**Aim of the task:** All of the lines below should be output exactly as shown.
"""
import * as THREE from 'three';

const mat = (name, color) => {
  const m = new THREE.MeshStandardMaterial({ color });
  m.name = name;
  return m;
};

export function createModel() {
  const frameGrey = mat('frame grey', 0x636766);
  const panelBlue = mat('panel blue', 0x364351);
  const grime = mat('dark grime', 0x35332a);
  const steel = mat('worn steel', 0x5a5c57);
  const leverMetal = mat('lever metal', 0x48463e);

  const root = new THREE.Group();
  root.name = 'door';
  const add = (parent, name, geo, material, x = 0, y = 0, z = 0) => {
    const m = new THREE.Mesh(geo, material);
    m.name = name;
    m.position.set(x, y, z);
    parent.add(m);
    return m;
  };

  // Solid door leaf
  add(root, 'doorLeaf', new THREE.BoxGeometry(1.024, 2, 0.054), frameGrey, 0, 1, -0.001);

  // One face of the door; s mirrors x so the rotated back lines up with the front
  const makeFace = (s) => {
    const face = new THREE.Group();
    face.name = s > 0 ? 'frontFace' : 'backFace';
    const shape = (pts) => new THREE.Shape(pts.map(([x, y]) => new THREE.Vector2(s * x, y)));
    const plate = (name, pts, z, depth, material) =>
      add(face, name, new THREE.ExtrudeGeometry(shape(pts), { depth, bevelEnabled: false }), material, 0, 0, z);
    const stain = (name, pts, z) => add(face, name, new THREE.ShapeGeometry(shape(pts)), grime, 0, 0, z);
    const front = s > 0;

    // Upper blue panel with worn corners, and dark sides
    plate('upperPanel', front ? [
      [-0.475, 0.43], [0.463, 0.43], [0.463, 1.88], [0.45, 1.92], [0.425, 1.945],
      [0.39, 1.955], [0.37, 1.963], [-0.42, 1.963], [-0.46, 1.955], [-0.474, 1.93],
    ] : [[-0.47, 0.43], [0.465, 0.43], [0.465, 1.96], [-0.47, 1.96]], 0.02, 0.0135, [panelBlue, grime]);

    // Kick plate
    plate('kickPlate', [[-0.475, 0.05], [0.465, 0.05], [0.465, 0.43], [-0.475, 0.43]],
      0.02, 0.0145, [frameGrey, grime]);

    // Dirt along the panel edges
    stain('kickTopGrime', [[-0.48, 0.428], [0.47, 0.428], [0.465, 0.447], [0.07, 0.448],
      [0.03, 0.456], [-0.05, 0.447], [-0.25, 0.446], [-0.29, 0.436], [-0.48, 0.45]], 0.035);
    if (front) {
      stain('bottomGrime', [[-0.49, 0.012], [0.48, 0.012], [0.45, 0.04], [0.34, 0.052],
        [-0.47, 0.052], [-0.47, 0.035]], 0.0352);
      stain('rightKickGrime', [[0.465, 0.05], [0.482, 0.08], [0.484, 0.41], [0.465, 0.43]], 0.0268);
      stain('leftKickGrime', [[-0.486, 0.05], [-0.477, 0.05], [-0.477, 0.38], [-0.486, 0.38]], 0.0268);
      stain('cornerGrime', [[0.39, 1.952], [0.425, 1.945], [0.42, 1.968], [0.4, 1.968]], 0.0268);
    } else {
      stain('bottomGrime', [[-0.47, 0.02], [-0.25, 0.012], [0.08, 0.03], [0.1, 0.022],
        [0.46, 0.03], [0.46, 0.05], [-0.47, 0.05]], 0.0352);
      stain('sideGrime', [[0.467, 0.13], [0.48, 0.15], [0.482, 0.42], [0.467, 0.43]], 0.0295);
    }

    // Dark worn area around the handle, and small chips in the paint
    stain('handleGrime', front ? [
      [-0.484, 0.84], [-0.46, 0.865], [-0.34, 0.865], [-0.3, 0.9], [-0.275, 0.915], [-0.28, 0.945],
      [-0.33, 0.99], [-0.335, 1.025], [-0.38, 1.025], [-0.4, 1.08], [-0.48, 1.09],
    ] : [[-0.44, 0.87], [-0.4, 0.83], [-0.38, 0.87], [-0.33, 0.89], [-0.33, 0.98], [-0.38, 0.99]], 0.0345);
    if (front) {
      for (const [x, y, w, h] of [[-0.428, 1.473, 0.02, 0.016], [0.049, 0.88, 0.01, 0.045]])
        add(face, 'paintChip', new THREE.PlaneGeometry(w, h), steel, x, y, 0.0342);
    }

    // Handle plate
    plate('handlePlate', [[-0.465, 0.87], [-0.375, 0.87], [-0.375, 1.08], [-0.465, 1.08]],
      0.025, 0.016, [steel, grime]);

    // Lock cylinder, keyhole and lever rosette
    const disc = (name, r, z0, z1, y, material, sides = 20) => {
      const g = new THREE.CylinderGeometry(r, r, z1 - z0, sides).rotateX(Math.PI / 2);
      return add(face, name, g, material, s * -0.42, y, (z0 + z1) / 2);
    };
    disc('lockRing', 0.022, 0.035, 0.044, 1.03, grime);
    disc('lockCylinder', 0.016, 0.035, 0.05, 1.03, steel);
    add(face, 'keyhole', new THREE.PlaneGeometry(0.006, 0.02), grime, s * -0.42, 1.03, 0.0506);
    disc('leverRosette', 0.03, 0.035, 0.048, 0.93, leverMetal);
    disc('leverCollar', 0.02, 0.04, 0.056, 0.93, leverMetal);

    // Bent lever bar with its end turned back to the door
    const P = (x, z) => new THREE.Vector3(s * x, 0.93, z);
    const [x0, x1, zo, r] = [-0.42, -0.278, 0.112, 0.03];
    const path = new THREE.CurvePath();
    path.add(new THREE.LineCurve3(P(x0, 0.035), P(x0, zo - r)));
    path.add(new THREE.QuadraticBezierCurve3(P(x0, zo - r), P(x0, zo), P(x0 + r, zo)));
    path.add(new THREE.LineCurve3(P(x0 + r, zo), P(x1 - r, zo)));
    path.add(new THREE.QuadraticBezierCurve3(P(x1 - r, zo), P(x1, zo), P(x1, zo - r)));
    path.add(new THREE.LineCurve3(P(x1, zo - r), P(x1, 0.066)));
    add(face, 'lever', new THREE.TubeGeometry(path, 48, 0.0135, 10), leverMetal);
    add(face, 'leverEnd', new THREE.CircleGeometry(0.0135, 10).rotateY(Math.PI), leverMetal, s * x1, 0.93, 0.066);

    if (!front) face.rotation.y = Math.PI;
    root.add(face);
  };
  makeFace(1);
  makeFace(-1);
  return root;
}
"""
**Finished task:**
import * as THREE from 'three';

const mat = (name, color) => {
  const m = new THREE.MeshStandardMaterial({ color });
  m.name = name;
  return m;
};

export function createModel() {
  const frameGrey = mat('frame grey', 0x636766);
  const panelBlue = mat('panel blue', 0x364351);
  const grime = mat('dark grime', 0x35332a);
  const steel = mat('worn steel', 0x5a5c57);
  const leverMetal = mat('lever metal', 0x48463e);

  const root = new THREE.Group();
  root.name = 'door';
  const add = (parent, name, geo, material, x = 0, y = 0, z = 0) => {
    const m = new THREE.Mesh(geo, material);
    m.name = name;
    m.position.set(x, y, z);
    parent.add(m);
    return m;
  };

  // Solid door leaf
  add(root, 'doorLeaf', new THREE.BoxGeometry(1.024, 2, 0.054), frameGrey, 0, 1, -0.001);

  // One face of the door; s mirrors x so the rotated back lines up with the front
  const makeFace = (s) => {
    const face = new THREE.Group();
    face.name = s > 0 ? 'frontFace' : 'backFace';
    const shape = (pts) => new THREE.Shape(pts.map(([x, y]) => new THREE.Vector2(s * x, y)));
    const plate = (name, pts, z, depth, material) =>
      add(face, name, new THREE.ExtrudeGeometry(shape(pts), { depth, bevelEnabled: false }), material, 0, 0, z);
    const stain = (name, pts, z) => add(face, name, new THREE.ShapeGeometry(shape(pts)), grime, 0, 0, z);
    const front = s > 0;

    // Upper blue panel with worn corners, and dark sides
    plate('upperPanel', front ? [
      [-0.475, 0.43], [0.463, 0.43], [0.463, 1.88], [0.45, 1.92], [0.425, 1.945],
      [0.39, 1.955], [0.37, 1.963], [-0.42, 1.963], [-0.46, 1.955], [-0.474, 1.93],
    ] : [[-0.47, 0.43], [0.465, 0.43], [0.465, 1.96], [-0.47, 1.96]], 0.02, 0.0135, [panelBlue, grime]);

    // Kick plate
    plate('kickPlate', [[-0.475, 0.05], [0.465, 0.05], [0.465, 0.43], [-0.475, 0.43]],
      0.02, 0.0145, [frameGrey, grime]);

    // Dirt along the panel edges
    stain('kickTopGrime', [[-0.48, 0.428], [0.47, 0.428], [0.465, 0.447], [0.07, 0.448],
      [0.03, 0.456], [-0.05, 0.447], [-0.25, 0.446], [-0.29, 0.436], [-0.48, 0.45]], 0.035);
    if (front) {
      stain('bottomGrime', [[-0.49, 0.012], [0.48, 0.012], [0.45, 0.04], [0.34, 0.052],
        [-0.47, 0.052], [-0.47, 0.035]], 0.0352);
      stain('rightKickGrime', [[0.465, 0.05], [0.482, 0.08], [0.484, 0.41], [0.465, 0.43]], 0.0268);
      stain('leftKickGrime', [[-0.486, 0.05], [-0.477, 0.05], [-0.477, 0.38], [-0.486, 0.38]], 0.0268);
      stain('cornerGrime', [[0.39, 1.952], [0.425, 1.945], [0.42, 1.968], [0.4, 1.968]], 0.0268);
    } else {
      stain('bottomGrime', [[-0.47, 0.02], [-0.25, 0.012], [0.08, 0.03], [0.1, 0.022],
        [0.46, 0.03], [0.46, 0.05], [-0.47, 0.05]], 0.0352);
      stain('sideGrime', [[0.467, 0.13], [0.48, 0.15], [0.482, 0.42], [0.467, 0.43]], 0.0295);
    }

    // Dark worn area around the handle, and small chips in the paint
    stain('handleGrime', front ? [
      [-0.484, 0.84], [-0.46, 0.865], [-0.34, 0.865], [-0.3, 0.9], [-0.275, 0.915], [-0.28, 0.945],
      [-0.33, 0.99], [-0.335, 1.025], [-0.38, 1.025], [-0.4, 1.08], [-0.48, 1.09],
    ] : [[-0.44, 0.87], [-0.4, 0.83], [-0.38, 0.87], [-0.33, 0.89], [-0.33, 0.98], [-0.38, 0.99]], 0.0345);
    if (front) {
      for (const [x, y, w, h] of [[-0.428, 1.473, 0.02, 0.016], [0.049, 0.88, 0.01, 0.045]])
        add(face, 'paintChip', new THREE.PlaneGeometry(w, h), steel, x, y, 0.0342);
    }

    // Handle plate
    plate('handlePlate', [[-0.465, 0.87], [-0.375, 0.87], [-0.375, 1.08], [-0.465, 1.08]],
      0.025, 0.016, [steel, grime]);

    // Lock cylinder, keyhole and lever rosette
    const disc = (name, r, z0, z1, y, material, sides = 20) => {
      const g = new THREE.CylinderGeometry(r, r, z1 - z0, sides).rotateX(Math.PI / 2);
      return add(face, name, g, material, s * -0.42, y, (z0 + z1) / 2);
    };
    disc('lockRing', 0.022, 0.035, 0.044, 1.03, grime);
    disc('lockCylinder', 0.016, 0.035, 0.05, 1.03, steel);
    add(face, 'keyhole', new THREE.PlaneGeometry(0.006, 0.02), grime, s * -0.42, 1.03, 0.0506);
    disc('leverRosette', 0.03, 0.035, 0.048, 0.93, leverMetal);
    disc('leverCollar', 0.02, 0.04, 0.056, 0.93, leverMetal);

    // Bent lever bar with its end turned back to the door
    const P = (x, z) => new THREE.Vector3(s * x, 0.93, z);
    const [x0, x1, zo, r] = [-0.42, -0.278, 0.112, 0.03];
    const path = new THREE.CurvePath();
    path.add(new THREE.LineCurve3(P(x0, 0.035), P(x0, zo - r)));
    path.add(new THREE.QuadraticBezierCurve3(P(x0, zo - r), P(x0, zo), P(x0 + r, zo)));
    path.add(new THREE.LineCurve3(P(x0 + r, zo), P(x1 - r, zo)));
    path.add(new THREE.QuadraticBezierCurve3(P(x1 - r, zo), P(x1, zo), P(x1, zo - r)));
    path.add(new THREE.LineCurve3(P(x1, zo - r), P(x1, 0.066)));
    add(face, 'lever', new THREE.TubeGeometry(path, 48, 0.0135, 10), leverMetal);
    add(face, 'leverEnd', new THREE.CircleGeometry(0.0135, 10).rotateY(Math.PI), leverMetal, s * x1, 0.93, 0.066);

    if (!front) face.rotation.y = Math.PI;
    root.add(face);
  };
  makeFace(1);
  makeFace(-1);
  return root;
}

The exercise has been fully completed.